DATASET RECORDS Block Start

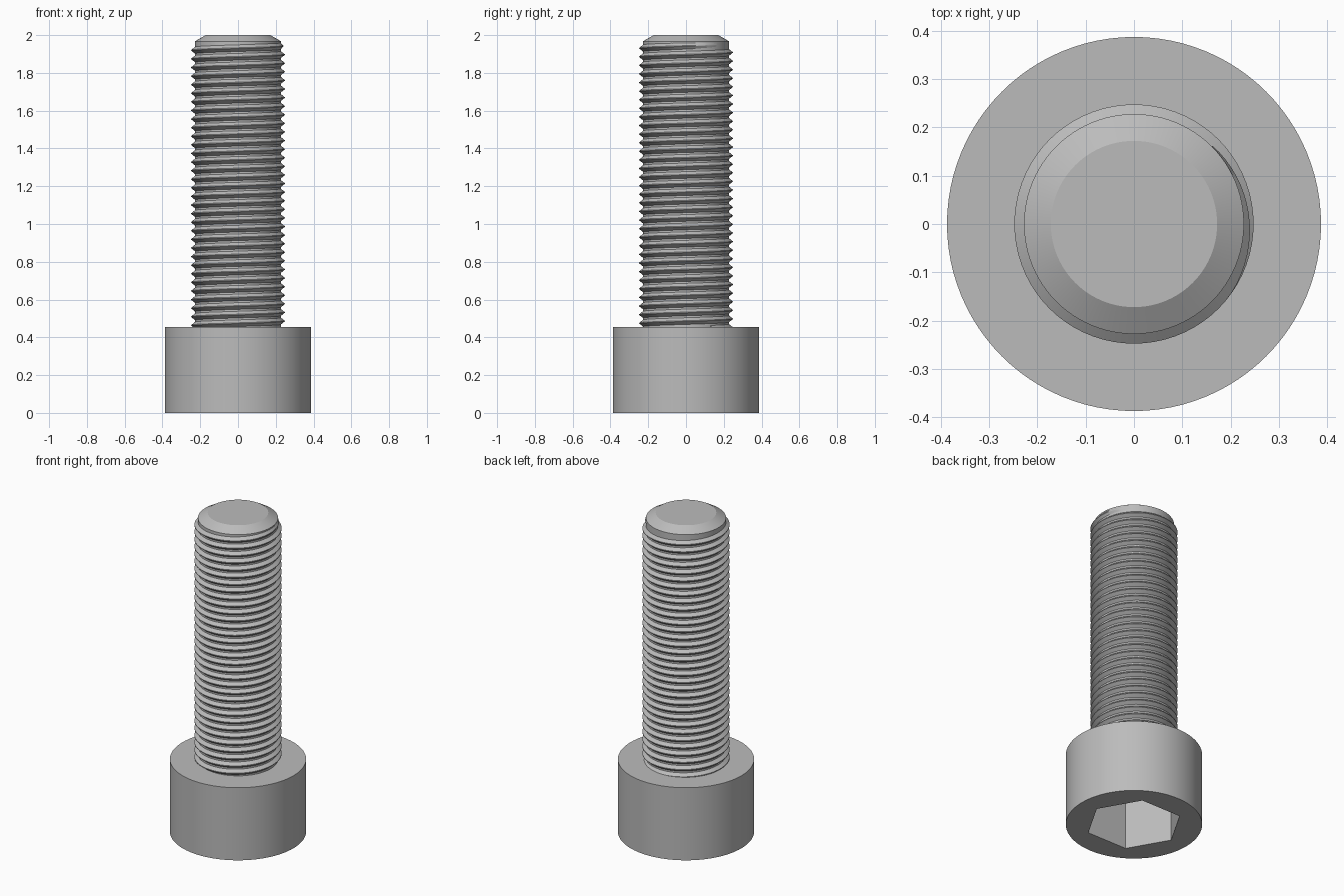
import bpy, bmesh, math

cube = bpy.data.objects.get("Cube")
if cube:
    bpy.data.objects.remove(cube, do_unlink=True)

# Main sizes
HEAD_R, HEAD_H = 0.387, 0.455
CORE_R, CREST_R = 0.2275, 0.2475
PITCH = 0.0455
SOCKET_R, SOCKET_DEPTH = 0.276, 0.30
SEG = 96

steel = bpy.data.materials.new("grey steel")
steel.use_nodes = True
steel.diffuse_color = (0.5, 0.5, 0.5, 1)
steel.node_tree.nodes["Principled BSDF"].inputs["Base Color"].default_value = (0.5, 0.5, 0.5, 1)


def finish(name, bm):
    bmesh.ops.recalc_face_normals(bm, faces=bm.faces[:])
    mesh = bpy.data.meshes.new(name)
    bm.to_mesh(mesh)
    bm.free()
    mesh.materials.append(steel)
    obj = bpy.data.objects.new(name, mesh)
    bpy.context.collection.objects.link(obj)
    bpy.ops.object.select_all(action='DESELECT')
    obj.select_set(True)
    bpy.context.view_layer.objects.active = obj
    bpy.ops.object.shade_smooth_by_angle(angle=math.radians(25))
    return obj


def ring(bm, r, z, n):
    return [bm.verts.new((r * math.cos(2 * math.pi * i / n),
                          r * math.sin(2 * math.pi * i / n), z)) for i in range(n)]


def bridge(bm, a, b):
    n = len(a)
    for i in range(n):
        j = (i + 1) % n
        bm.faces.new((a[i], a[j], b[j], b[i]))


# Cylindrical head with a hexagonal socket in its underside
bm = bmesh.new()
bottom = ring(bm, HEAD_R, 0, SEG)
top = ring(bm, HEAD_R, HEAD_H, SEG)
mouth = ring(bm, SOCKET_R, 0, 6)
floor = ring(bm, SOCKET_R, SOCKET_DEPTH, 6)
bridge(bm, bottom, top)
bridge(bm, mouth, floor)
bm.faces.new(top)
bm.faces.new(floor)
step = SEG // 6
for i in range(6):
    arc = [bottom[(i * step + k) % SEG] for k in range(step + 1)]
    bm.faces.new(arc + [mouth[(i + 1) % 6], mouth[i]])
finish("socket_head", bm)

# Shaft core with a chamfered tip
bm = bmesh.new()
profile = [(CORE_R, HEAD_H - 0.02), (CORE_R, 1.967), (0.172, 2.0)]
rings = [ring(bm, r, z, SEG) for r, z in profile]
for a, b in zip(rings, rings[1:]):
    bridge(bm, a, b)
bm.faces.new(rings[0])
bm.faces.new(rings[-1])
finish("shaft_core", bm)

# Right-hand helical thread ridge, fading into the core near the tip
bm = bmesh.new()
per_turn = 72
end_angle, end_z = math.radians(45), 1.948
count = int((end_z - HEAD_H + 0.01) / PITCH * per_turn)
fade = per_turn * 0.25
half = PITCH * 0.46
sections = []
for i in range(count + 1):
    a = end_angle - 2 * math.pi * i / per_turn
    z = end_z - PITCH * i / per_turn
    k = min(1.0, 0.1 + i / fade)
    crest = CORE_R + (CREST_R - CORE_R) * k
    section = [(CORE_R - 0.004, -half), (crest, -0.002), (crest, 0.002), (CORE_R - 0.004, half)]
    sections.append([bm.verts.new((r * math.cos(a), r * math.sin(a), z + dz))
                     for r, dz in section])
for a, b in zip(sections, sections[1:]):
    bridge(bm, a, b)
bm.faces.new(sections[0])
bm.faces.new(sections[-1])
finish("screw_thread", bm)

DATASET RECORDS Block End

## PROBLEM REQUIREMENTS
Omit the pictures, and quote the material above exactly as given.

## RESPONSE BOX
import bpy, bmesh, math

cube = bpy.data.objects.get("Cube")
if cube:
    bpy.data.objects.remove(cube, do_unlink=True)

# Main sizes
HEAD_R, HEAD_H = 0.387, 0.455
CORE_R, CREST_R = 0.2275, 0.2475
PITCH = 0.0455
SOCKET_R, SOCKET_DEPTH = 0.276, 0.30
SEG = 96

steel = bpy.data.materials.new("grey steel")
steel.use_nodes = True
steel.diffuse_color = (0.5, 0.5, 0.5, 1)
steel.node_tree.nodes["Principled BSDF"].inputs["Base Color"].default_value = (0.5, 0.5, 0.5, 1)


def finish(name, bm):
    bmesh.ops.recalc_face_normals(bm, faces=bm.faces[:])
    mesh = bpy.data.meshes.new(name)
    bm.to_mesh(mesh)
    bm.free()
    mesh.materials.append(steel)
    obj = bpy.data.objects.new(name, mesh)
    bpy.context.collection.objects.link(obj)
    bpy.ops.object.select_all(action='DESELECT')
    obj.select_set(True)
    bpy.context.view_layer.objects.active = obj
    bpy.ops.object.shade_smooth_by_angle(angle=math.radians(25))
    return obj


def ring(bm, r, z, n):
    return [bm.verts.new((r * math.cos(2 * math.pi * i / n),
                          r * math.sin(2 * math.pi * i / n), z)) for i in range(n)]


def bridge(bm, a, b):
    n = len(a)
    for i in range(n):
        j = (i + 1) % n
        bm.faces.new((a[i], a[j], b[j], b[i]))


# Cylindrical head with a hexagonal socket in its underside
bm = bmesh.new()
bottom = ring(bm, HEAD_R, 0, SEG)
top = ring(bm, HEAD_R, HEAD_H, SEG)
mouth = ring(bm, SOCKET_R, 0, 6)
floor = ring(bm, SOCKET_R, SOCKET_DEPTH, 6)
bridge(bm, bottom, top)
bridge(bm, mouth, floor)
bm.faces.new(top)
bm.faces.new(floor)
step = SEG // 6
for i in range(6):
    arc = [bottom[(i * step + k) % SEG] for k in range(step + 1)]
    bm.faces.new(arc + [mouth[(i + 1) % 6], mouth[i]])
finish("socket_head", bm)

# Shaft core with a chamfered tip
bm = bmesh.new()
profile = [(CORE_R, HEAD_H - 0.02), (CORE_R, 1.967), (0.172, 2.0)]
rings = [ring(bm, r, z, SEG) for r, z in profile]
for a, b in zip(rings, rings[1:]):
    bridge(bm, a, b)
bm.faces.new(rings[0])
bm.faces.new(rings[-1])
finish("shaft_core", bm)

# Right-hand helical thread ridge, fading into the core near the tip
bm = bmesh.new()
per_turn = 72
end_angle, end_z = math.radians(45), 1.948
count = int((end_z - HEAD_H + 0.01) / PITCH * per_turn)
fade = per_turn * 0.25
half = PITCH * 0.46
sections = []
for i in range(count + 1):
    a = end_angle - 2 * math.pi * i / per_turn
    z = end_z - PITCH * i / per_turn
    k = min(1.0, 0.1 + i / fade)
    crest = CORE_R + (CREST_R - CORE_R) * k
    section = [(CORE_R - 0.004, -half), (crest, -0.002), (crest, 0.002), (CORE_R - 0.004, half)]
    sections.append([bm.verts.new((r * math.cos(a), r * math.sin(a), z + dz))
                     for r, dz in section])
for a, b in zip(sections, sections[1:]):
    bridge(bm, a, b)
bm.faces.new(sections[0])
bm.faces.new(sections[-1])
finish("screw_thread", bm)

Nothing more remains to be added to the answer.